Recorded data -
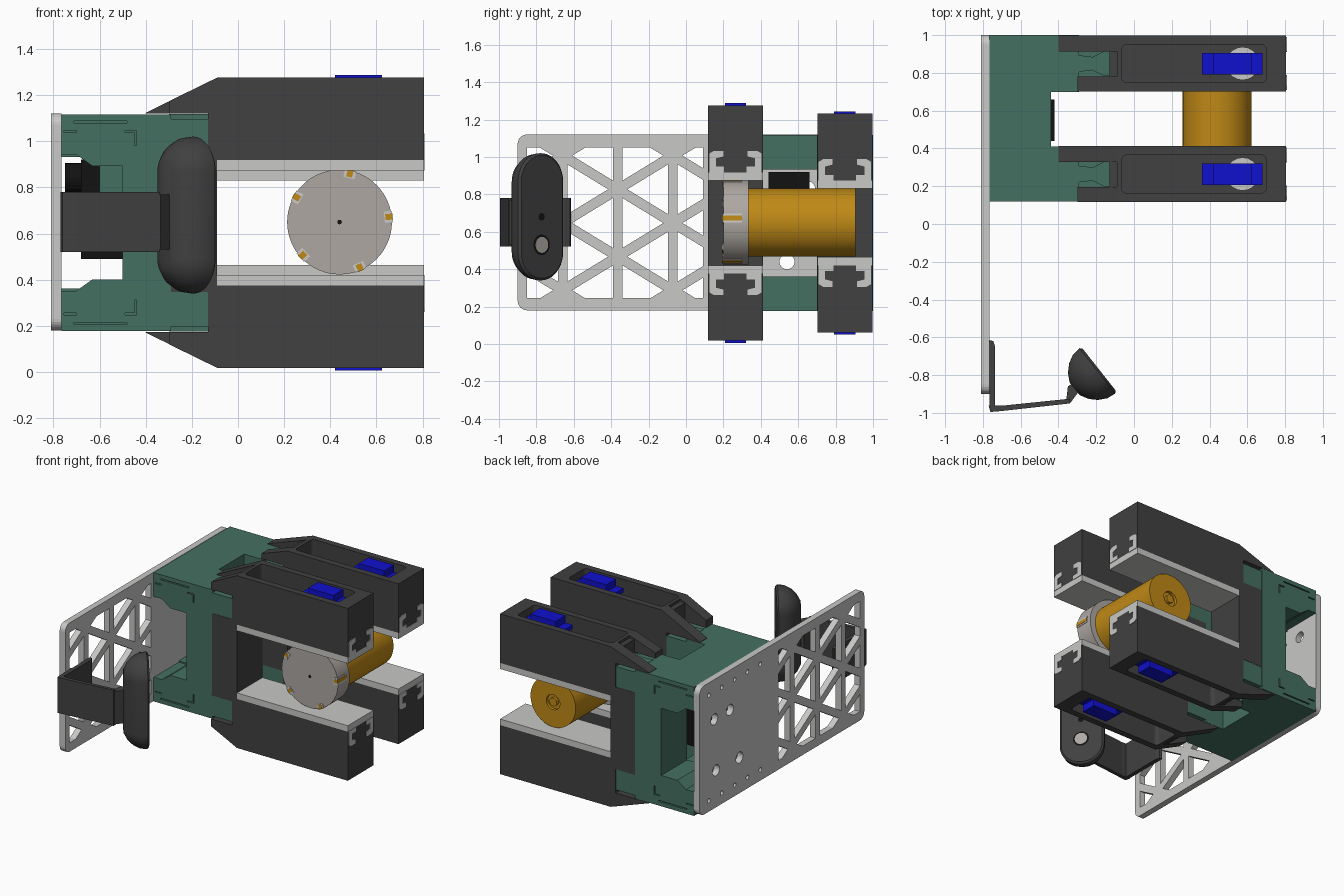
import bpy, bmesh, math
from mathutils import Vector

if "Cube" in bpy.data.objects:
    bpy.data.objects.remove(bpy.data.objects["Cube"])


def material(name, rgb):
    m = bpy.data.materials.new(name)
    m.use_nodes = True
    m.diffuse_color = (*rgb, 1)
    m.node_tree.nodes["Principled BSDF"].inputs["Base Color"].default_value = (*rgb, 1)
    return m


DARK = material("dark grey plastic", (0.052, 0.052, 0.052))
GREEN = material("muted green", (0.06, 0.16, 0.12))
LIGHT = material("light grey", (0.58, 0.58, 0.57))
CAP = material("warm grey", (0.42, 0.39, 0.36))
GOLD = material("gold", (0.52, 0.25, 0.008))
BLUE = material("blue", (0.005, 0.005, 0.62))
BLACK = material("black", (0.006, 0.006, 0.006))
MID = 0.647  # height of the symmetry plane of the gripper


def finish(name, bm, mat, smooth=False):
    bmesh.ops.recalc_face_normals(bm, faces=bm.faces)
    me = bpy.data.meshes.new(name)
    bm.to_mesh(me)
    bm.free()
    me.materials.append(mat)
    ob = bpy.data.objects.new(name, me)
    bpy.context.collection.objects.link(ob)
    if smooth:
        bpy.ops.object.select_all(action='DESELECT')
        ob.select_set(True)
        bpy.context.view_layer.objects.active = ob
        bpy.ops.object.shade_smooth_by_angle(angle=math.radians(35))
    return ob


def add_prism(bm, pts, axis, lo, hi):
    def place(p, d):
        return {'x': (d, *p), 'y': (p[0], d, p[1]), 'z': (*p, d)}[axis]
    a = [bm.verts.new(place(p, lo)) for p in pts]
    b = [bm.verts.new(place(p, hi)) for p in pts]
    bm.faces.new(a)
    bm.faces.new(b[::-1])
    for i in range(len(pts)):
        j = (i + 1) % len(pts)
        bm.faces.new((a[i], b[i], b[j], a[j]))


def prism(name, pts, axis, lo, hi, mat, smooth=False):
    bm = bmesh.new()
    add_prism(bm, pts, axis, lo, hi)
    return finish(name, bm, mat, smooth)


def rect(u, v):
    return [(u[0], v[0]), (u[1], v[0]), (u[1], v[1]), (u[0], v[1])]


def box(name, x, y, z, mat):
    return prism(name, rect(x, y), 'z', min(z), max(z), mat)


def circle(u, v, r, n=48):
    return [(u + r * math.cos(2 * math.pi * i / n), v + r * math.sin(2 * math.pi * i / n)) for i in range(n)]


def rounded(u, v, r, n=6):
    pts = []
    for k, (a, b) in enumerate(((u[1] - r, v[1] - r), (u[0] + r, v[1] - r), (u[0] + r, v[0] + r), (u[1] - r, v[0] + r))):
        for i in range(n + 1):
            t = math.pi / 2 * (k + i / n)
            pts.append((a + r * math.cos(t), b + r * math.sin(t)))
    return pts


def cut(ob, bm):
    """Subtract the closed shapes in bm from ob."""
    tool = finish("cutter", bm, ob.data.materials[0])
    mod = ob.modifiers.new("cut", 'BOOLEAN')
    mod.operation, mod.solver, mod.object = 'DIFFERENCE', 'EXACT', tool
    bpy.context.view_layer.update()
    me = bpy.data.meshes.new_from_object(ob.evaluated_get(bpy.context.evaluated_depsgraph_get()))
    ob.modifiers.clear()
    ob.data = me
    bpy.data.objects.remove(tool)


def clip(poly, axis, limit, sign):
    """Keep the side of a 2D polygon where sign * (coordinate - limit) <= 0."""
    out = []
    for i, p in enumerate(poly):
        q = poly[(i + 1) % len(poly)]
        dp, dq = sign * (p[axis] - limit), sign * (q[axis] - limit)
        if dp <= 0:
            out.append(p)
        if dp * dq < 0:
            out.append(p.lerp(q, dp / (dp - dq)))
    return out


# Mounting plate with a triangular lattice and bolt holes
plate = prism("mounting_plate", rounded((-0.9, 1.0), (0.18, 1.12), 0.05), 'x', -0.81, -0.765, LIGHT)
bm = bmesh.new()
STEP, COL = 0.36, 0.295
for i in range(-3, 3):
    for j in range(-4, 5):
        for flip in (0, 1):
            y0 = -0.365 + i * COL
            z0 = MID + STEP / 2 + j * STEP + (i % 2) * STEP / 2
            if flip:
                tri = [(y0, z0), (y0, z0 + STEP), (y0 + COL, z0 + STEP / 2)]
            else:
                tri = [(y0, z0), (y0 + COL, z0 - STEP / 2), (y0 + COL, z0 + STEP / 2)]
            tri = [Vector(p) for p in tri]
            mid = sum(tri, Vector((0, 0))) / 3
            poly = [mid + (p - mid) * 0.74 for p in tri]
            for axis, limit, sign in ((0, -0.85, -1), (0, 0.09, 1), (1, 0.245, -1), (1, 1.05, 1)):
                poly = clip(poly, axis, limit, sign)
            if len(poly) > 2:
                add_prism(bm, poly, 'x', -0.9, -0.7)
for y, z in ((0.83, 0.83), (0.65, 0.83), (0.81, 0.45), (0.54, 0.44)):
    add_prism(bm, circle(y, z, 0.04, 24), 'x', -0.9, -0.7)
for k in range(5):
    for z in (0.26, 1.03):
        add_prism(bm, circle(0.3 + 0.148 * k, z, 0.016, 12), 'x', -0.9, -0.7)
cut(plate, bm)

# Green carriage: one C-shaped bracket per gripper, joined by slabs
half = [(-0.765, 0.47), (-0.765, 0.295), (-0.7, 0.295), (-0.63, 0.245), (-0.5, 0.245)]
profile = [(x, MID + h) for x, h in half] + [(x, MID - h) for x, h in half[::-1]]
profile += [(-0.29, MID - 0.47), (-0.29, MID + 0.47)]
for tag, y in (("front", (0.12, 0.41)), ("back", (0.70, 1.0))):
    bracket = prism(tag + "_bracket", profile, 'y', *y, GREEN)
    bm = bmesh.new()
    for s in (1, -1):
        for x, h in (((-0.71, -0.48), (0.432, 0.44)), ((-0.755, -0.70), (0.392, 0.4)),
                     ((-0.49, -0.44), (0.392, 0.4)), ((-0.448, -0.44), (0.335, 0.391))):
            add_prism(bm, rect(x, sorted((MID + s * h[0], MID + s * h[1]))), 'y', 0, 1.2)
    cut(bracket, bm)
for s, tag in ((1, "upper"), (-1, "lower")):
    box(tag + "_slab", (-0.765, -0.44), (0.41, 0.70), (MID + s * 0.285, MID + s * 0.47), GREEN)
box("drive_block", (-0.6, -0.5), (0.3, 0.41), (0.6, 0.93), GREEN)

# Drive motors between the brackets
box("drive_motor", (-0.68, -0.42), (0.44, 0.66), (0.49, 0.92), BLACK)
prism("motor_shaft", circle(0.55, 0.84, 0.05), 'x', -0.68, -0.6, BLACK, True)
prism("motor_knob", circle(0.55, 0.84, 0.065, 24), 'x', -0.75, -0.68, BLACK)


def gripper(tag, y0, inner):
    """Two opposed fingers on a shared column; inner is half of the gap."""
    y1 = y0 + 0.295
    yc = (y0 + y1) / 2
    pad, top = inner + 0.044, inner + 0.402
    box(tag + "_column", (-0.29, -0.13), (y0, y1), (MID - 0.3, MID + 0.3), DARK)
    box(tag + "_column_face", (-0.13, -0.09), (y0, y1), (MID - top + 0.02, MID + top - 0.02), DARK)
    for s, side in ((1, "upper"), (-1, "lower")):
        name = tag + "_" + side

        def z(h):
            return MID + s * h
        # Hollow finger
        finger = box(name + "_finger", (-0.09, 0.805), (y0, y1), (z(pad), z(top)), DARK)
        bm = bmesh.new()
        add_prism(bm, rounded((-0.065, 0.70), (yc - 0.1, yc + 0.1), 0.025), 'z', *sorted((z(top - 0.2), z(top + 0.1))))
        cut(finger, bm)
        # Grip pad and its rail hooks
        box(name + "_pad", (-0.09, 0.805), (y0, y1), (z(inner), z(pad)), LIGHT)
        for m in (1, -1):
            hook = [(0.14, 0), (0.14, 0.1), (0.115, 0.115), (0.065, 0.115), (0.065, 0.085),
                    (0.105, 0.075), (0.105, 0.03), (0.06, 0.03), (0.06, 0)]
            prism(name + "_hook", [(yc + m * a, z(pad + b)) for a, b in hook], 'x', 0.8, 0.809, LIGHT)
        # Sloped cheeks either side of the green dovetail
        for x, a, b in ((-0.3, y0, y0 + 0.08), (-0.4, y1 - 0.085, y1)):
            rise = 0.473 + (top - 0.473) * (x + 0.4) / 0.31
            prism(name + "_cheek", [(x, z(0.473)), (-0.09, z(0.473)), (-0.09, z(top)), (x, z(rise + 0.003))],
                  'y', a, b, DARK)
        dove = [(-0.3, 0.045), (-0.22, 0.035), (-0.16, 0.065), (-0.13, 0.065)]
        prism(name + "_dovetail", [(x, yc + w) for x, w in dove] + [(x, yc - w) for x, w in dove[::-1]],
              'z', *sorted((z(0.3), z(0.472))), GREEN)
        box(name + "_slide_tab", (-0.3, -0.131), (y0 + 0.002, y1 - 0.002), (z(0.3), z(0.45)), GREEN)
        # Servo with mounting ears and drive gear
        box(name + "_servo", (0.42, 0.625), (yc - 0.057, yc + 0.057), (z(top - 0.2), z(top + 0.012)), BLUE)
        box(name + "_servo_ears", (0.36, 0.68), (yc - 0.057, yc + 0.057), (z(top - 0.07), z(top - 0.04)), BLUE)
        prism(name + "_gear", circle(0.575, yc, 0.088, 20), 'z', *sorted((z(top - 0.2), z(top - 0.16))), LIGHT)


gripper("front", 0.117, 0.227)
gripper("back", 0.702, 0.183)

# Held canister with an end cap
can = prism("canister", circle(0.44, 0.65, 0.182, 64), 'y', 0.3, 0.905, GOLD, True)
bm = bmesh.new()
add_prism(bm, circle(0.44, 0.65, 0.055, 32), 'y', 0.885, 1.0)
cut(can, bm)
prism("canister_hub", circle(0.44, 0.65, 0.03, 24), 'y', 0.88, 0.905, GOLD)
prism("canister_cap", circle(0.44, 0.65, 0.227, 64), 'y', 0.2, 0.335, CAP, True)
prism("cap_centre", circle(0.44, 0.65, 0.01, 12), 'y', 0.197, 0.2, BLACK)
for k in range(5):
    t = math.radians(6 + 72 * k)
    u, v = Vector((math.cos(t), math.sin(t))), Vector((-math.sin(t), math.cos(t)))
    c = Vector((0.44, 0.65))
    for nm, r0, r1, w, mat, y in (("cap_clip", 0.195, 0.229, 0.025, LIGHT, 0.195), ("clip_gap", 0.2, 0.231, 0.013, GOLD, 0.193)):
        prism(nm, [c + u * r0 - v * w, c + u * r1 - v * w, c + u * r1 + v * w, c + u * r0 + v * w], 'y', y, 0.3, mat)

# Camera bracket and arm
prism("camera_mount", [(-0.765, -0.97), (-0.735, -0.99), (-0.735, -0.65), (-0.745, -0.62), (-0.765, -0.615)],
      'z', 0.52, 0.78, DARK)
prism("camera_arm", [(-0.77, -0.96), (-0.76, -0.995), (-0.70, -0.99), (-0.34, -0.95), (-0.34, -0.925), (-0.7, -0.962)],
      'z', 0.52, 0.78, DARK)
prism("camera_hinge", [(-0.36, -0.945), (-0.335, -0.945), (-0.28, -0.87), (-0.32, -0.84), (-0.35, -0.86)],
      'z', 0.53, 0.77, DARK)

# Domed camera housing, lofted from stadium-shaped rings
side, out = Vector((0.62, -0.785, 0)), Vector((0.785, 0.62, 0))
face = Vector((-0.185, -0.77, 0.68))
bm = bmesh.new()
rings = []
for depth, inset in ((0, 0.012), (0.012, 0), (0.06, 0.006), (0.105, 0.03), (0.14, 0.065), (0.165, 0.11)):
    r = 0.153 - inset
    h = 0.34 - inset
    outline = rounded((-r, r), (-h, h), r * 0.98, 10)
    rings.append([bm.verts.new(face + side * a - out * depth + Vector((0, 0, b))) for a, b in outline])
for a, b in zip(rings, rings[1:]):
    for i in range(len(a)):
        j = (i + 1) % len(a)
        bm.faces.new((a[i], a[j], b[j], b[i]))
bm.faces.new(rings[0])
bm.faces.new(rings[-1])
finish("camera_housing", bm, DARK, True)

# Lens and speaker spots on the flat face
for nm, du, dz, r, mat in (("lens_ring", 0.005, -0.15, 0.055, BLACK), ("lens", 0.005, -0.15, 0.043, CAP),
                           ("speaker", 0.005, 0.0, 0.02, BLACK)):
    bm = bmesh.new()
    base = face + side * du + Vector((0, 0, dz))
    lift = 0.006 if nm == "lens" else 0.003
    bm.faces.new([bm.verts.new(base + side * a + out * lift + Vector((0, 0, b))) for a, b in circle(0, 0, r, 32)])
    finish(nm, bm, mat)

Requirement -
If a line comes after the line with "(0.006, 0.006, 0.006))", it stays out; print exactly every line from the start of the entries up to and including that line, but no pictures.

Exercise output -
import bpy, bmesh, math
from mathutils import Vector

if "Cube" in bpy.data.objects:
    bpy.data.objects.remove(bpy.data.objects["Cube"])


def material(name, rgb):
    m = bpy.data.materials.new(name)
    m.use_nodes = True
    m.diffuse_color = (*rgb, 1)
    m.node_tree.nodes["Principled BSDF"].inputs["Base Color"].default_value = (*rgb, 1)
    return m


DARK = material("dark grey plastic", (0.052, 0.052, 0.052))
GREEN = material("muted green", (0.06, 0.16, 0.12))
LIGHT = material("light grey", (0.58, 0.58, 0.57))
CAP = material("warm grey", (0.42, 0.39, 0.36))
GOLD = material("gold", (0.52, 0.25, 0.008))
BLUE = material("blue", (0.005, 0.005, 0.62))
BLACK = material("black", (0.006, 0.006, 0.006))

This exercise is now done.